Those are illegal concessions and entry into foreigners looting the wealth of the people of Zimbabwe is evident for everybody to see. The real benefactors of the Marange diamonds should be the Marange people. Instead of moving the people from Marange somewhere else and allowing foreigners to come in and plunder the wealth of Zimbabwe, that should belong and should be uplifting the community of Marange and the same with the diamonds on Charleswood.
I mean had I still been the owner of Charleswood and discovered those diamonds certainly they would have played a major role in the upliftment of the Chimanimani community, of the Ngorima and Chikuku communal lands and back to the people that live in those areas and the nation in a greater good on a social agenda by using the natural resources to empower people. Instead you have Russians mining in conjunction with ZANU PF heavyweights, looting what basically belongs to the Zimbabwean people.
Guma: Do you think the MDC could have done more within government to highlight some of these things because there’s a feeling they’ve been slightly quiet and not as vociferous in exposing most of these things?
Bennett: Well I think they have been speaking out but it’s just never been pushed out as far as the government’s concerned. I think we will see more and more as time goes by of the MDC’s part in government involved in exposing the total illegality of those concessions and the fact that the people of Zimbabwe are being denied their natural resources.
The MDC has talked about nationalising those mines and handing them back to the people with credible developers coming in and moving them in that way so the MDC has come out and said that and I’m sure that going down the road there will be more involvement to expose that total farce.
Guma: And my final question for you Roy, you are currently out of the country, you have a judge back in Zimbabwe who’s trying to have you charged for defaming him, you’ve got CIOs, plain clothes policemen visiting your properties so we do know where this is going. Will you be going back?
Bennett: I will. You know I rely on my leadership and the decision that comes out of there Lance. I’m certainly not going back to go to Zimbabwe, to go back to jail where I can be ineffective in the position that I was chosen by the people so it all depends on the whole political landscape moving forward, we’re going into an election and if my time is better served outside the country travelling the nations of the world to raise resources to fight the Mugabe regime, so be it, that’s what I will do. So I wait and will hear from my party who I am a member of as to which is the best route that I should take.

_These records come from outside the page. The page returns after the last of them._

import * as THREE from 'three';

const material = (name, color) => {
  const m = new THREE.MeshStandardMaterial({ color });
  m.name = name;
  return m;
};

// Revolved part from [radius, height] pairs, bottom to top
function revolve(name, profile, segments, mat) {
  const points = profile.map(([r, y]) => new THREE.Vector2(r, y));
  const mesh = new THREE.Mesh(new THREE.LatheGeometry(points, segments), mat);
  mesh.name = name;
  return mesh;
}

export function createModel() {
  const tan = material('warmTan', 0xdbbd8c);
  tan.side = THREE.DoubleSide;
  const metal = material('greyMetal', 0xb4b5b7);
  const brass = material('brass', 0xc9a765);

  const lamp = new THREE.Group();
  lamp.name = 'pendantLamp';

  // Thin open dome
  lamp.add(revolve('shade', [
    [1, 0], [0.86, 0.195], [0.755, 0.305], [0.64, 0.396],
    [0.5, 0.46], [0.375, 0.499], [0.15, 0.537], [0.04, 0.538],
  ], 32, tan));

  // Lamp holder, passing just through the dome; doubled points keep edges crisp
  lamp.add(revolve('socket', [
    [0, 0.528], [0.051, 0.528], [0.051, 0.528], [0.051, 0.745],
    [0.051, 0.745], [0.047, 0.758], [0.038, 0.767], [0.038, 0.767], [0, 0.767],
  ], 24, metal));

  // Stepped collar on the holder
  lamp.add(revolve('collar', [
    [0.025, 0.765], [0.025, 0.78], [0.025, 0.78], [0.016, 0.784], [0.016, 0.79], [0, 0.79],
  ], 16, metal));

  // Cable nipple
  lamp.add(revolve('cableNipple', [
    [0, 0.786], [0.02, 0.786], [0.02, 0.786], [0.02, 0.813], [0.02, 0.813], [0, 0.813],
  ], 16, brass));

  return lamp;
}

Guma: Well Zimbabwe, that’s the MDC Treasurer General Roy Bennett. Just to remind you almost 20 months ago he was nominated by his party as the deputy agriculture minister but the political soap opera that is Zimbabwe, Mugabe has refused to do so. Roy thank you so much for taking time to talk to us.
Bennett: Pleasure Lance, thank you very much.